Premier website builder Made With Color and Beautiful/Decay have teamed up again to bring you exclusive artist features. We show you exciting artists and designers who use Made With Color to create a clean and modern website. But it doesn’t just help artists create a minimal, mobile-responsive website; Made With Color also allows them to do it in only a few minutes without have to know any coding. This week we are featuring the work of New York artist Micah Ganske.
Soft, pale colors mixed with futuristic forms. Micah Ganske’s paintings are the reflection of future habitats and societies, combining the notion of technology degrading population with a hopeful note. Influenced by the ghost-town of Centralia, PA, the artist beautifully depicts abandoned city landscapes.

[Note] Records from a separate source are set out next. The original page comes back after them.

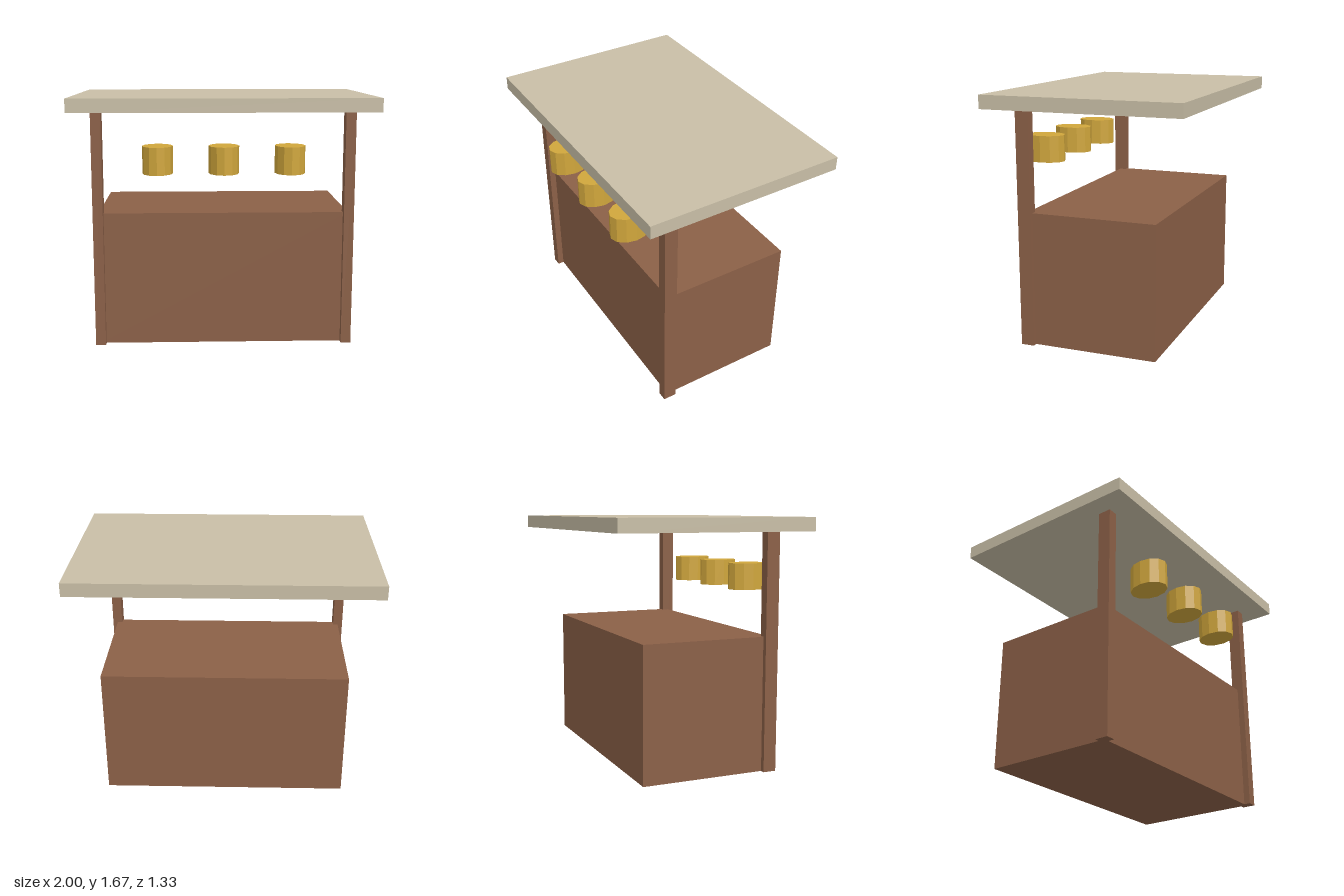
import * as THREE from 'three';

function material(name, color) {
  const m = new THREE.MeshStandardMaterial({ color });
  m.name = name;
  return m;
}

export function createModel() {
  const stall = new THREE.Group();
  stall.name = 'marketStall';

  const wood = material('brownWood', 0x8b6047);
  const canvas = material('paleCanvas', 0xc8bea6);
  const gold = material('lanternGold', 0xd0a63c);
  gold.flatShading = true;

  // Box standing on height y
  function box(name, mat, w, h, d, x, y, z) {
    const mesh = new THREE.Mesh(new THREE.BoxGeometry(w, h, d), mat);
    mesh.name = name;
    mesh.position.set(x, y + h / 2, z);
    stall.add(mesh);
  }

  // Counter block and flat roof
  box('counter', wood, 1.667, 0.9, 0.889, 0, 0, 0);
  box('roof', canvas, 2, 0.09, 1.333, 0, 1.58, 0);

  // Posts centred on the counter's front corners
  for (const side of [-1, 1]) {
    const name = side > 0 ? 'leftPost' : 'rightPost';
    box(name, wood, 0.067, 1.58, 0.089, side * 0.833, 0, 0.444);
  }

  // Three oval twelve-sided lanterns hanging under the front of the roof
  const lanternShape = new THREE.CylinderGeometry(0.1, 0.1, 0.18, 12);
  lanternShape.scale(1, 1, 1.333);
  for (const i of [-1, 0, 1]) {
    const lantern = new THREE.Mesh(lanternShape, gold);
    lantern.name = 'lantern';
    lantern.position.set(i * 0.433, 1.265, 0.49);
    stall.add(lantern);
  }

  return stall;
}
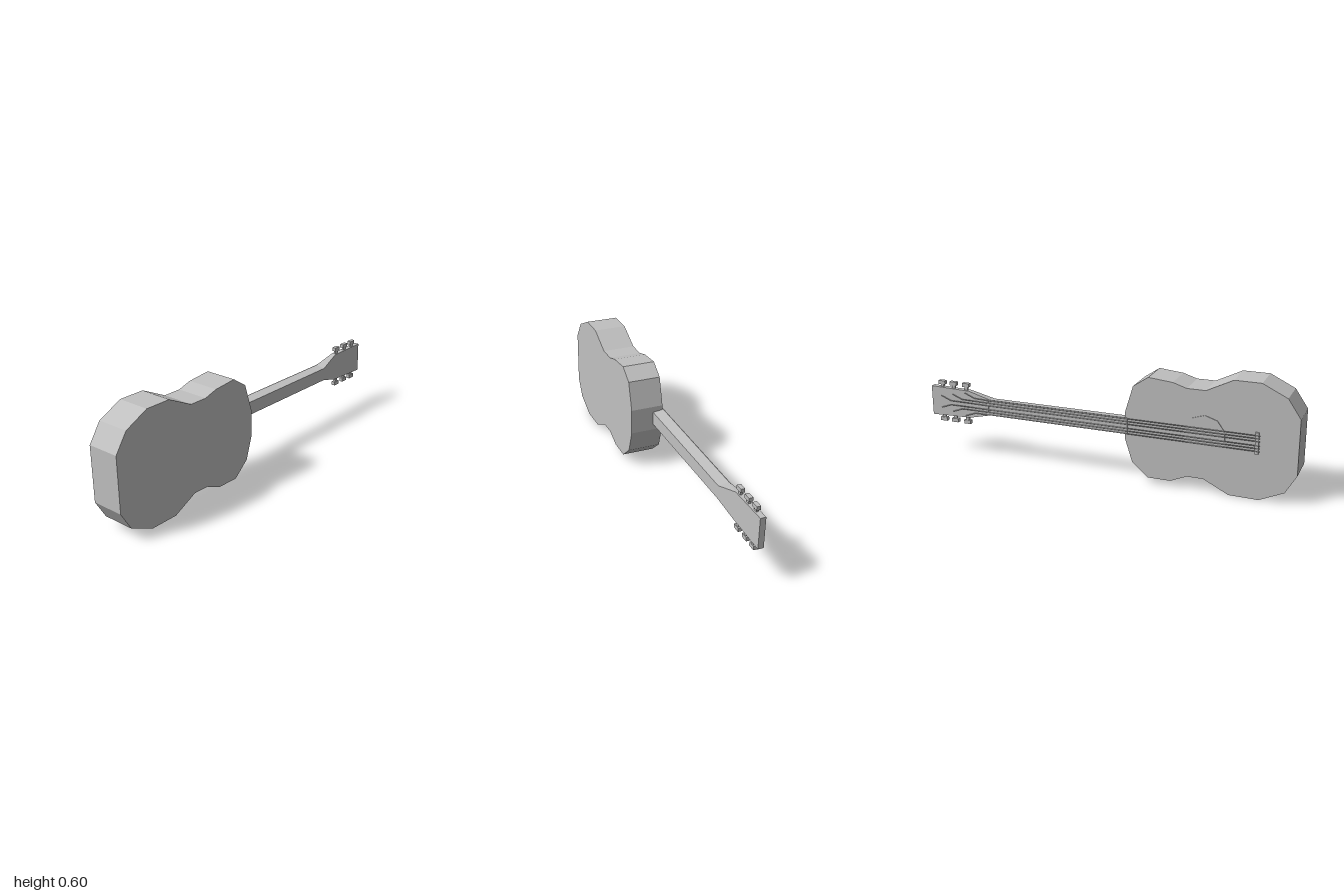
import * as THREE from 'three';

const grey = new THREE.MeshStandardMaterial({ color: 0xc0c0c0 });
grey.name = 'plain grey';

export function createModel() {
  const model = new THREE.Group();
  model.name = 'guitar';

  // Faceted mesh with hard edges
  const add = (name, geometry, x = 0, y = 0, z = 0) => {
    const flat = geometry.index ? geometry.toNonIndexed() : geometry;
    flat.computeVertexNormals();
    const mesh = new THREE.Mesh(flat, grey);
    mesh.name = name;
    mesh.position.set(x, y, z);
    model.add(mesh);
    return mesh;
  };

  // Hollow-body block: waisted outline, soundboard towards -z
  const outline = [
    [-1, 0.143], [-0.935, 0.238], [-0.81, 0.299], [-0.675, 0.299], [-0.54, 0.232],
    [-0.445, 0.232], [-0.373, 0.254], [-0.247, 0.266], [-0.168, 0.212], [-0.125, 0.067],
    [-0.125, -0.067], [-0.165, -0.191], [-0.25, -0.264], [-0.37, -0.264], [-0.455, -0.227],
    [-0.54, -0.227], [-0.67, -0.292], [-0.82, -0.294], [-0.945, -0.237], [-1, -0.142],
  ].map(([x, y]) => new THREE.Vector2(x, y));
  const body = new THREE.ExtrudeGeometry(new THREE.Shape(outline), { depth: 0.173, bevelEnabled: false });
  add('body', body, 0, 0, -0.0745);

  // Neck and headstock: lofted trapezoids [x, front half width, back half width, front z, back z]
  const sections = [
    [-0.14, 0.043, 0.035, -0.079, -0.022],
    [0.64, 0.043, 0.035, -0.079, -0.025],
    [0.77, 0.075, 0.075, -0.072, -0.045],
    [1, 0.081, 0.081, -0.073, -0.044],
  ];
  const loft = (name, parts) => {
    const rings = parts.map(([x, f, b, zf, zb]) => [[x, -f, zf], [x, f, zf], [x, b, zb], [x, -b, zb]]);
    const positions = [];
    const quad = (a, b, c, d) => [a, b, c, a, c, d].forEach((p) => positions.push(...p));
    for (let i = 0; i < rings.length - 1; i++) {
      for (let j = 0; j < 4; j++) {
        const k = (j + 1) % 4;
        quad(rings[i][j], rings[i][k], rings[i + 1][k], rings[i + 1][j]);
      }
    }
    const first = rings[0], last = rings[rings.length - 1];
    quad(first[3], first[2], first[1], first[0]);
    quad(last[0], last[1], last[2], last[3]);
    const geometry = new THREE.BufferGeometry();
    geometry.setAttribute('position', new THREE.Float32BufferAttribute(positions, 3));
    return add(name, geometry);
  };
  loft('neck', sections.slice(0, 2));
  loft('headstock', sections.slice(1));

  // Sound hole plate, bridge and nut
  add('soundHole', new THREE.CylinderGeometry(0.107, 0.107, 0.006, 10).rotateX(Math.PI / 2), -0.54, 0, -0.0755);
  add('bridge', new THREE.BoxGeometry(0.018, 0.11, 0.01), -0.8, 0, -0.0785);
  add('nut', new THREE.BoxGeometry(0.012, 0.088, 0.008), 0.655, 0, -0.078);

  // Tuning pegs on both edges of the headstock
  const pegXs = [0.793, 0.87, 0.94];
  for (const side of [-1, 1]) {
    for (const x of pegXs) {
      add('pegShaft', new THREE.BoxGeometry(0.018, 0.034, 0.012), x, side * 0.081, -0.057);
      add('pegKnob', new THREE.BoxGeometry(0.04, 0.02, 0.021), x, side * 0.104, -0.057);
    }
  }

  // Strings: straight along the neck, bending out to the pegs
  const rod = (name, from, to) => {
    const a = new THREE.Vector3(...from), b = new THREE.Vector3(...to);
    const dir = b.clone().sub(a);
    const geometry = new THREE.CylinderGeometry(0.0022, 0.0022, dir.length(), 4);
    const mid = a.add(b).multiplyScalar(0.5);
    const mesh = add(name, geometry, mid.x, mid.y, mid.z);
    mesh.quaternion.setFromUnitVectors(new THREE.Vector3(0, 1, 0), dir.normalize());
  };
  for (const side of [-1, 1]) {
    pegXs.forEach((x, i) => {
      const y = side * (0.04 - i * 0.0145);
      const bendY = y * 1.05;
      rod('string', [-0.815, y, -0.0825], [0.655, y, -0.0825]);
      rod('string', [0.655, y, -0.0825], [x - 0.06, bendY, -0.08]);
      rod('string', [x - 0.06, bendY, -0.08], [x, bendY + side * 0.022, -0.077]);
    });
  }

  // The whole instrument leans very slightly
  model.rotation.set(-0.016, -0.02, 0);
  model.position.y = 0.297;
  const root = new THREE.Group();
  root.name = 'acousticGuitar';
  root.add(model);
  return root;
}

In his series “My Future Is Always Tomorrow’, technology is taking over. The paintings depict a world overtaken by technology and its effect on human kind. “My new sculptures and drawings express my hope that we will further use technology to improve and evolve our very selves.” Ganske’s vision doesn’t end with just paintings. Along with video and virtual reality experiences he also creates intricate sculptures of spacecrafts using a 3D printer. These are part of his fleet of spacecrafts that are meant to eventually come together to create a larger than life humanoid traveling through space. A symbolic vision to forecast humans embracing technology instead of enduring it.
Young-Deok Seo is a South Korean artist who creates what he calls “iron men”: nude sculptures made completely out of welded chain fragments. Demonstrating his deep fascination and concern for the human body, Seo builds standing figures, heads, busts, and torsos by carefully melting and linking chain fragments together piece by piece. The result is a series of elaborate assemblages, the links seeming to undulate like living cells. Each work entails a huge commitment of Seo’s time, patience, and concentration, making his artwork a form of spiritual practice.
What is most remarkable about these re-imaginations of the body is the way each piece tells a story—both intimate and universal—about the pangs of existence. On his website, Seo’s write-up describes his figures as embodying intense suffering, and conversely, an ascetic emptiness; they are at once “haggard like a seeker,” “infected by something unknown,” and devoid of all “earthly desires and passions” (Source). Despite their complex “skins,” each figure is ominously hollow. Some of them are incomplete, with their faces and limbs appearing to dissolve into the surrounding space. This suggests a chain reaction of the body to the outside world, a fusion of pain and hope that resembles destruction as much as it does liberation.